Plain-text document sources

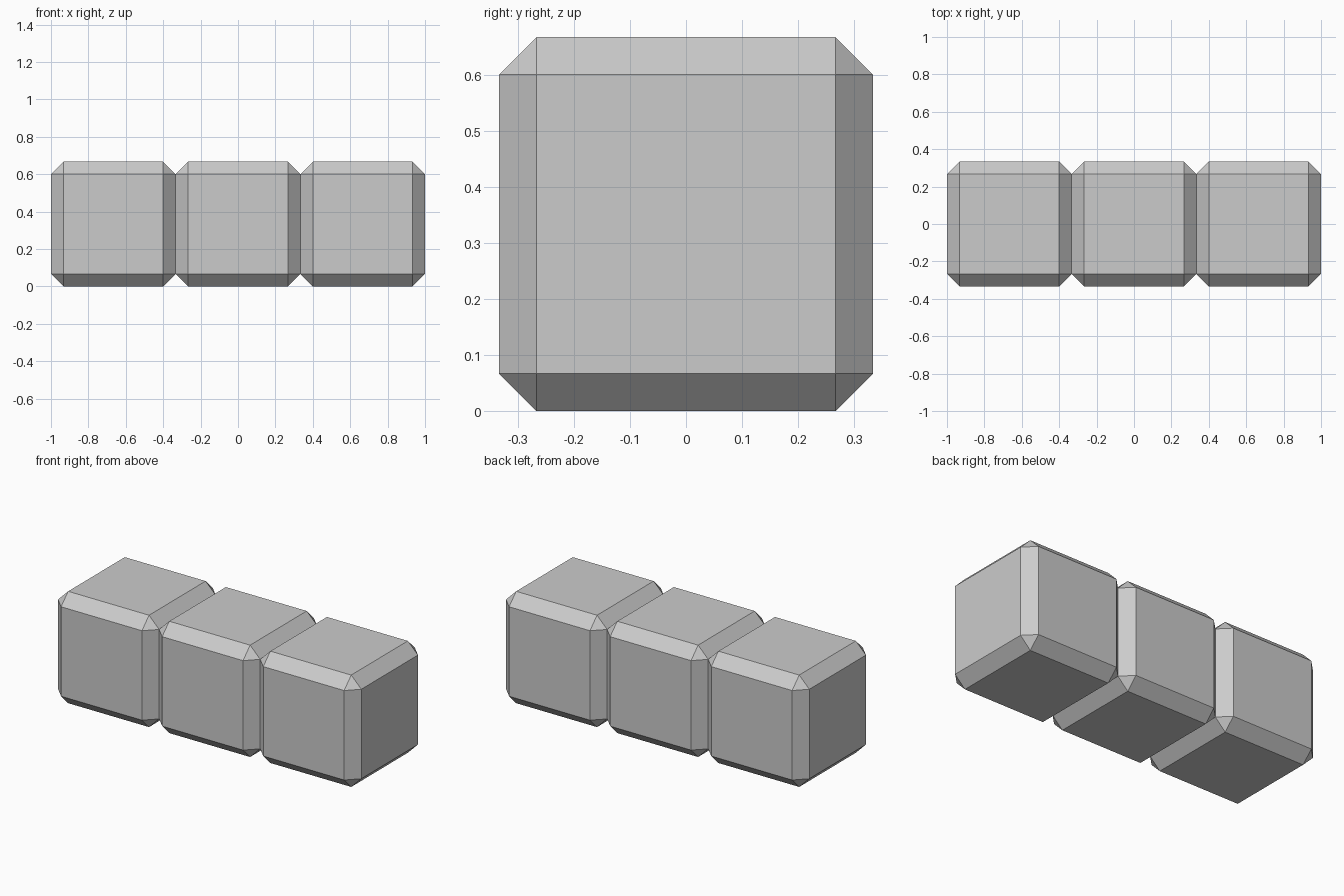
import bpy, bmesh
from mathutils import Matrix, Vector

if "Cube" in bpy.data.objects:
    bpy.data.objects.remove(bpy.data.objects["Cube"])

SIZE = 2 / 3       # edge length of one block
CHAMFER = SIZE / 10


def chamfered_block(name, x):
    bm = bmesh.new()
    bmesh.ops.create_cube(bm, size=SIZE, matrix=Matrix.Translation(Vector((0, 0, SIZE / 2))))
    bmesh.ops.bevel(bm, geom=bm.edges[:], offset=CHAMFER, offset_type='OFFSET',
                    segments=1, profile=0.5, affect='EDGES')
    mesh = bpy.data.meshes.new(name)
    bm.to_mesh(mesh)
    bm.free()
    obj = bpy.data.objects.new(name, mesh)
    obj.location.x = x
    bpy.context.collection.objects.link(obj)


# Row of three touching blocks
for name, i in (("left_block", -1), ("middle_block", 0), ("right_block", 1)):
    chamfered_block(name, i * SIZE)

EXERCISE. Locate "obj.location.x = x" in the data above. Then repeat, exactly, its line and each line after it through the last, adding nothing.

ANSWER TO THE EXERCISE.
    obj.location.x = x
    bpy.context.collection.objects.link(obj)


# Row of three touching blocks
for name, i in (("left_block", -1), ("middle_block", 0), ("right_block", 1)):
    chamfered_block(name, i * SIZE)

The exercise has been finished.